I know Worlds Adrift is evolving and you’re keen to get people involved with thoughts and feedback from what’s being shown which is great. The game is multiplayer, exploration and think it’s going to be epic in scope. Do you have any goals as to when you’d like to see Worlds Adrift released? Perhaps on Steam Early Access first?

Potentially. We’re going through Alpha’s and Beta’s this side of the year with maybe an open beta later this year, but we’re really just playing it out and finding our way with the technology – and it is an unknown technology. It’s new and taking us a while to get what we want out of it, but we’re getting to the point where we were “Yeah, this is actually coming together and we have a game now”.  We’re looking forward to getting people in the game and playing. We have play tests for hours and we just crash into each other and dicking about. We’re getting stories coming out of it also, and it’s still rough. For example everyone is playing the same character and we don’t have our final character model yet but it’s good that we’re having fun and people are excited by it.

I’m excited also and very much looking forward to it. I’d be remiss if I didn’t talk to you Virtual Reality and the recent news of Bossa Studios’ collaboration with Valve. I’ve said often to people that you guys switched me on to the Oculus Rift when I got to try it out at Rezzed a few years ago with Surgeon Simulator 2013. I was blown away and went out and purchased a developer kit (even though I wasn’t a developer, just so I could play Surgeon Simulator in VR). It’s been a long delay without a final or consumer version of the technology and then it was announced recently that Valve had teamed with HTC to bring out the Vive.
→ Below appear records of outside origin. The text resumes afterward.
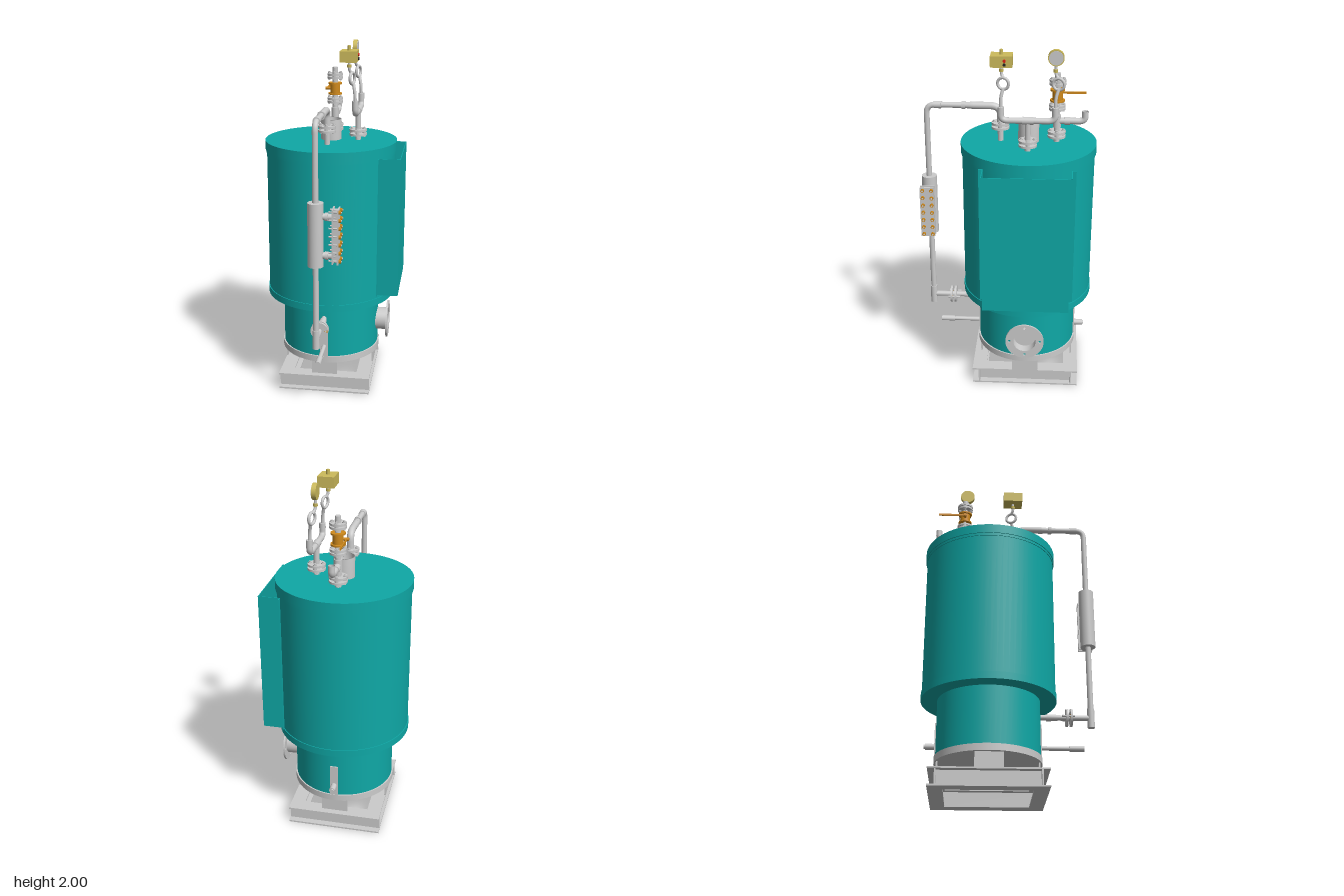
import * as THREE from 'three';

const mat = (color, side = THREE.FrontSide) => new THREE.MeshStandardMaterial({ color, side });
const grey = mat(0xcccccc, THREE.DoubleSide);
const teal = mat(0x0fa8a6, THREE.DoubleSide);
const brass = mat(0xcdbb5c);
const orange = mat(0xd08a1c);
const CX = -0.02, CZ = -0.113; // boiler axis

export function createModel() {
  const root = new THREE.Group();
  const add = (name, geo, m, x = 0, y = 0, z = 0) => {
    const mesh = new THREE.Mesh(geo, m);
    mesh.name = name;
    mesh.position.set(x, y, z);
    root.add(mesh);
    return mesh;
  };
  const box = (name, w, h, d, x, y, z, m = grey) => add(name, new THREE.BoxGeometry(w, h, d), m, x, y, z);
  const orient = (o, axis) => {
    if (axis === 'x') o.rotation.z = -Math.PI / 2;
    if (axis === 'z') o.rotation.x = Math.PI / 2;
    return o;
  };
  // cylinder centred on a point, along an axis
  const cyl = (name, r, h, x, y, z, axis = 'y', m = grey, seg = 24, r2 = r) =>
    orient(add(name, new THREE.CylinderGeometry(r2, r, h, seg), m, x, y, z), axis);
  // tube along straight runs joined by rounded bends
  const pipe = (name, pts, r, bend = 0.04, n = 80) => {
    const p = pts.map((a) => new THREE.Vector3(...a));
    const path = new THREE.CurvePath();
    let last = p[0];
    for (let i = 1; i < p.length - 1; i++) {
      const toward = (q) => p[i].clone().add(q.clone().sub(p[i]).setLength(Math.min(bend, q.distanceTo(p[i]) * 0.48)));
      const a = toward(p[i - 1]), b = toward(p[i + 1]);
      path.add(new THREE.LineCurve3(last, a));
      path.add(new THREE.QuadraticBezierCurve3(a, p[i], b));
      last = b;
    }
    path.add(new THREE.LineCurve3(last, p[p.length - 1]));
    return add(name, new THREE.TubeGeometry(path, n, r, 14, false), grey);
  };
  // two bolted discs
  const flangePair = (name, x, y, z, axis = 'y', r = 0.05, boltMat = grey, count = 4, gap = 0.024) => {
    const g = new THREE.Group();
    g.name = name;
    for (const s of [-1, 1]) {
      const disc = new THREE.Mesh(new THREE.CylinderGeometry(r, r, 0.012, 28), grey);
      disc.name = 'flangeDisc';
      disc.position.y = s * gap / 2;
      g.add(disc);
    }
    for (let i = 0; i < count; i++) {
      const a = (i / count) * Math.PI * 2;
      for (const [br, len, seg] of [[0.006, gap + 0.034, 10], [0.011, gap + 0.022, 6]]) {
        const bolt = new THREE.Mesh(new THREE.CylinderGeometry(br, br, len, seg), boltMat);
        bolt.name = 'flangeBolt';
        bolt.position.set(Math.cos(a) * r * 0.72, 0, Math.sin(a) * r * 0.72);
        g.add(bolt);
      }
    }
    g.position.set(x, y, z);
    root.add(orient(g, axis));
  };

  // Base frame of I-beams
  for (const s of [-1, 1]) {
    const z = CZ + s * 0.272, x = CX + s * 0.226;
    box('frameWeb', 0.53, 0.09, 0.008, CX, 0.05, z);
    box('sideFrameWeb', 0.008, 0.09, 0.544, x, 0.05, CZ);
    for (const y of [0.005, 0.095]) {
      box('frameFlange', 0.534, 0.009, 0.08, CX, y, z);
      box('sideFrameFlange', 0.08, 0.009, 0.47, x, y, CZ);
    }
    box('supportLeg', 0.15, 0.09, 0.008, CX, 0.14, z);
    box('sideSupportLeg', 0.008, 0.09, 0.15, CX + s * 0.263, 0.14, CZ);
  }

  // Boiler vessel
  cyl('baseRing', 0.292, 0.037, CX, 0.198, CZ, 'y', grey, 64);
  cyl('lowerShell', 0.284, 0.33, CX, 0.38, CZ, 'y', teal, 64);
  cyl('upperShell', 0.37, 0.88, CX, 0.98, CZ, 'y', teal, 72);
  cyl('lowerBand', 0.375, 0.04, CX, 0.555, CZ, 'y', teal, 72);
  cyl('lid', 0.378, 0.052, CX, 1.43, CZ, 'y', teal, 72);
  cyl('lidSeam', 0.374, 0.015, CX, 1.396, CZ, 'y', teal, 72);

  // Side cover: bent sheet, open above and below
  box('coverFace', 0.004, 0.8, 0.477, 0.396, 1, -0.117, teal);
  for (const s of [-1, 1]) {
    box('coverWall', 0.12, 0.8, 0.004, 0.337, 1, -0.117 + s * 0.238, teal);
    box('coverLip', 0.004, 0.8, 0.024, 0.279, 1, -0.117 + s * 0.249, teal);
  }

  // Hand hole with bolted rim
  const rim = new THREE.Shape().absarc(0, 0, 0.11, 0, Math.PI * 2);
  const hole = (x, y, r) => rim.holes.push(new THREE.Path().absarc(x, y, r, 0, Math.PI * 2, true));
  hole(0, 0, 0.064);
  for (let i = 0; i < 4; i++) hole(0.088 * Math.cos(i * Math.PI / 2), 0.088 * Math.sin(i * Math.PI / 2), 0.008);
  add('handHoleRim', new THREE.ExtrudeGeometry(rim, { depth: 0.01, bevelEnabled: false, curveSegments: 32 }), grey, 0.32, 0.355, CZ).rotation.y = Math.PI / 2;
  orient(add('handHoleNeck', new THREE.CylinderGeometry(0.066, 0.066, 0.09, 32, 1, true), grey, 0.284, 0.355, CZ), 'x');
  cyl('handHolePlate', 0.065, 0.008, 0.268, 0.355, CZ, 'x', grey, 32);

  // Drains, front and back
  for (const s of [-1, 1]) box('drainPad', 0.046, 0.19, 0.012, CX, 0.312, CZ + s * 0.284);
  cyl('frontDrain', 0.012, 0.24, CX, 0.28, 0.28, 'z');
  cyl('frontDrainEnd', 0.016, 0.08, CX, 0.28, 0.368, 'z');
  cyl('backDrain', 0.012, 0.08, CX, 0.28, -0.42, 'z');
  cyl('backDrainEnd', 0.017, 0.05, CX, 0.28, -0.427, 'z');

  // Chimney stub
  add('chimney', new THREE.LatheGeometry([[0.058, 0], [0.058, 0.12], [0.052, 0.12], [0.052, 0.01], [0, 0.01]]
    .map((a) => new THREE.Vector2(...a)), 40), grey, CX, 1.452, CZ);

  // Front water column pipework
  flangePair('outletFlange', CX, 1.545, 0.043);
  cyl('outletNeck', 0.016, 0.1, CX, 1.5, 0.043);
  pipe('outletPipe', [[CX, 1.55, 0.043], [CX, 1.655, 0.043], [CX, 1.655, 0.2]], 0.02, 0.06);
  cyl('reducer', 0.02, 0.045, CX, 1.655, 0.218, 'z', grey, 24, 0.016);
  cyl('union', 0.024, 0.02, CX, 1.655, 0.247, 'z', grey, 8);
  pipe('columnPipe', [[CX, 1.655, 0.19], [CX, 1.655, 0.452], [CX, 0.4, 0.452]], 0.016, 0.05, 200);
  cyl('bendSocket', 0.02, 0.04, CX, 1.655, 0.39, 'z');
  cyl('waterColumn', 0.043, 0.352, CX, 1.058, 0.452, 'y', grey, 32);
  cyl('columnTee', 0.02, 0.11, CX, 0.455, 0.452);
  cyl('returnPipe', 0.015, 0.29, CX, 0.455, 0.31, 'z');
  cyl('returnReducer', 0.02, 0.06, CX, 0.455, 0.235, 'z', grey, 24, 0.017);
  flangePair('returnFlange', CX, 0.455, 0.33, 'z', 0.05, grey, 0);
  for (const s of [-1, 1]) {
    cyl('returnBolt', 0.006, 0.07, CX + s * 0.037, 0.455, 0.324, 'z', grey, 10);
    cyl('returnBoltHead', 0.012, 0.012, CX + s * 0.037, 0.455, 0.342, 'z', orange, 6);
  }

  // Level gauge beside the water column
  for (const y of [0.945, 1.16]) {
    cyl('gaugeArm', 0.018, 0.08, 0.05, y, 0.452, 'x');
    cyl('gaugeArmNut', 0.024, 0.016, 0.04, y, 0.452, 'x', grey, 8);
  }
  box('gaugeBody', 0.03, 0.29, 0.034, 0.09, 1.058, 0.452);
  box('gaugeBackPlate', 0.008, 0.3, 0.08, 0.074, 1.058, 0.452);
  box('gaugeFrontPlate', 0.008, 0.3, 0.08, 0.103, 1.058, 0.452);
  for (let i = 0; i < 7; i++) for (const s of [-1, 1]) {
    const y = 0.923 + i * 0.045, z = 0.45 + s * 0.025;
    cyl('gaugeBolt', 0.005, 0.07, 0.088, y, z, 'x', grey, 8);
    cyl('gaugeNut', 0.011, 0.012, 0.113, y, z, 'x', orange, 6);
  }

  // Instrument manifold
  const MX = 0.135;
  flangePair('manifoldFlange', MX, 1.5, CZ);
  cyl('manifoldRiser', 0.016, 0.17, MX, 1.535, CZ);
  pipe('manifold', [[MX, 1.69, 0.032], [MX, 1.625, 0.032], [MX, 1.625, -0.258], [MX, 1.69, -0.258]], 0.017, 0.04);
  cyl('manifoldTee', 0.021, 0.06, MX, 1.625, CZ, 'z');
  for (const [z, ringZ, topZ, topX] of [[0.032, 0.02, 0.03, 0.1], [-0.258, -0.272, -0.255, 0.1]]) {
    cyl('siphonSocket', 0.018, 0.03, MX, 1.685, z);
    pipe('siphonLower', [[MX, 1.68, z], [MX - 0.003, 1.75, z], [0.122, 1.795, ringZ]], 0.009, 0.03);
    const ring = add('siphonRing', new THREE.TorusGeometry(0.031, 0.008, 12, 32), grey, 0.116, 1.822, ringZ);
    ring.rotation.y = Math.PI / 2 - 0.3;
    pipe('siphonUpper', [[0.11, 1.85, ringZ], [topX, 1.87, topZ], [topX, 1.925, topZ]], 0.008, 0.02);
    cyl('siphonNut', 0.012, 0.016, topX, 1.89, topZ, 'y', brass, 6);
  }

  // Pressure switch
  box('pressureSwitch', 0.092, 0.06, 0.116, 0.1, 1.944, 0.029, brass);
  cyl('switchCap', 0.01, 0.026, 0.1, 1.987, 0.03, 'y', brass);
  cyl('redButton', 0.008, 0.008, 0.148, 1.95, 0.012, 'x', mat(0xdd2211), 16);
  cyl('blackButton', 0.008, 0.008, 0.148, 1.93, 0.012, 'x', mat(0x222222), 16);

  // Pressure gauge
  cyl('dialCase', 0.043, 0.024, 0.1, 1.96, -0.256, 'x', brass, 32);
  cyl('dialFace', 0.038, 0.003, 0.113, 1.96, -0.256, 'x', grey, 32);

  // Safety valve stack with lever and discharge elbow
  const VZ = -0.268;
  cyl('valveRiser', 0.016, 0.39, CX, 1.65, VZ);
  flangePair('valveBaseFlange', CX, 1.5, VZ);
  cyl('valveTee', 0.022, 0.07, CX, 1.575, VZ);
  for (const y of [1.655, 1.795]) flangePair('valveFlange', CX, y, VZ, 'y', 0.045, grey, 4, 0.018);
  cyl('valveBody', 0.029, 0.056, CX, 1.722, VZ, 'y', orange, 20);
  for (const y of [1.692, 1.752]) cyl('valveCollar', 0.04, 0.009, CX, y, VZ, 'y', orange, 20);
  cyl('valveStem', 0.009, 0.05, CX - 0.032, 1.722, VZ, 'x', orange, 12);
  box('valveLever', 0.006, 0.012, 0.16, -0.066, 1.722, -0.345, orange);
  pipe('dischargePipe', [[CX, 1.575, VZ], [CX, 1.575, -0.422], [CX, 1.632, -0.422]], 0.018, 0.035);
  cyl('dischargeSocket', 0.022, 0.03, CX, 1.575, -0.325, 'z');

  return root;
}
Part of that presentation included your company name on a slide that said “These are the great companies that are going to be helping us develop this technology”. How did that all come about?

We’ve always had a good relationship with Valve since Surgeon Simulator (that’s why we had the Team Fortress 2 content). Surgeon was in fact made before any sort of VR presence but we’d already made a sort of VR game accidentally with the hand and view, in a confined space. It was perfect for VR but when the Oculus came out we jumped straight on there and *snaps fingers* “Shit, we’re definitely doing that!” Valve knew we had experience with VR, we have a game that works with VR and was already launched on Steam as a VR game. So they came to us with some really early prototypes and for the last couple of months had (the Vive) in the office and been testing the alien surgery stuff. It’s nice because it includes all the zero-g content and been building on that. It’s a pretty amazing bit of kit.

HTC And Valve Collaborate On New VR Headset

HTC and Valve collaborate on new VR headset

From speaking with some of the guys at the Bossa Studios stand here at Rezzed the Vive sounds to be a leap from the Oculus.

It has some amazing tracking with zero latency which is what the amazing thing is. It’s so surreal that everything you do without that blurring or refresh, it’s just there and that’s the key difference. The technology for tracking is pretty amazing.

I just wanted to close off by saying the BAFTA awards are being held here at Rezzed and it’s great that Bossa Studios have been nominated for a fourth year in a row – that’s an amazing achievement.

Thank you. It’s a busy time indeed.

Thank you for talking to me and I’ll let you get back to your living room/kitchenette stand and wish you best of luck with everything.

Thank you.

I Am Bread is available now on PC. Worlds Adrift is aiming for beta later this year.


Author

BetaDaysUK

Computer and games fan from child to man (man-child if you wish). Gaming since the Atari 2600 all the way through ZX Spectrum, Amiga 500 and now PC. Keen observer of all things Early Access and in Beta (hence the name).


Edit by Pinakincode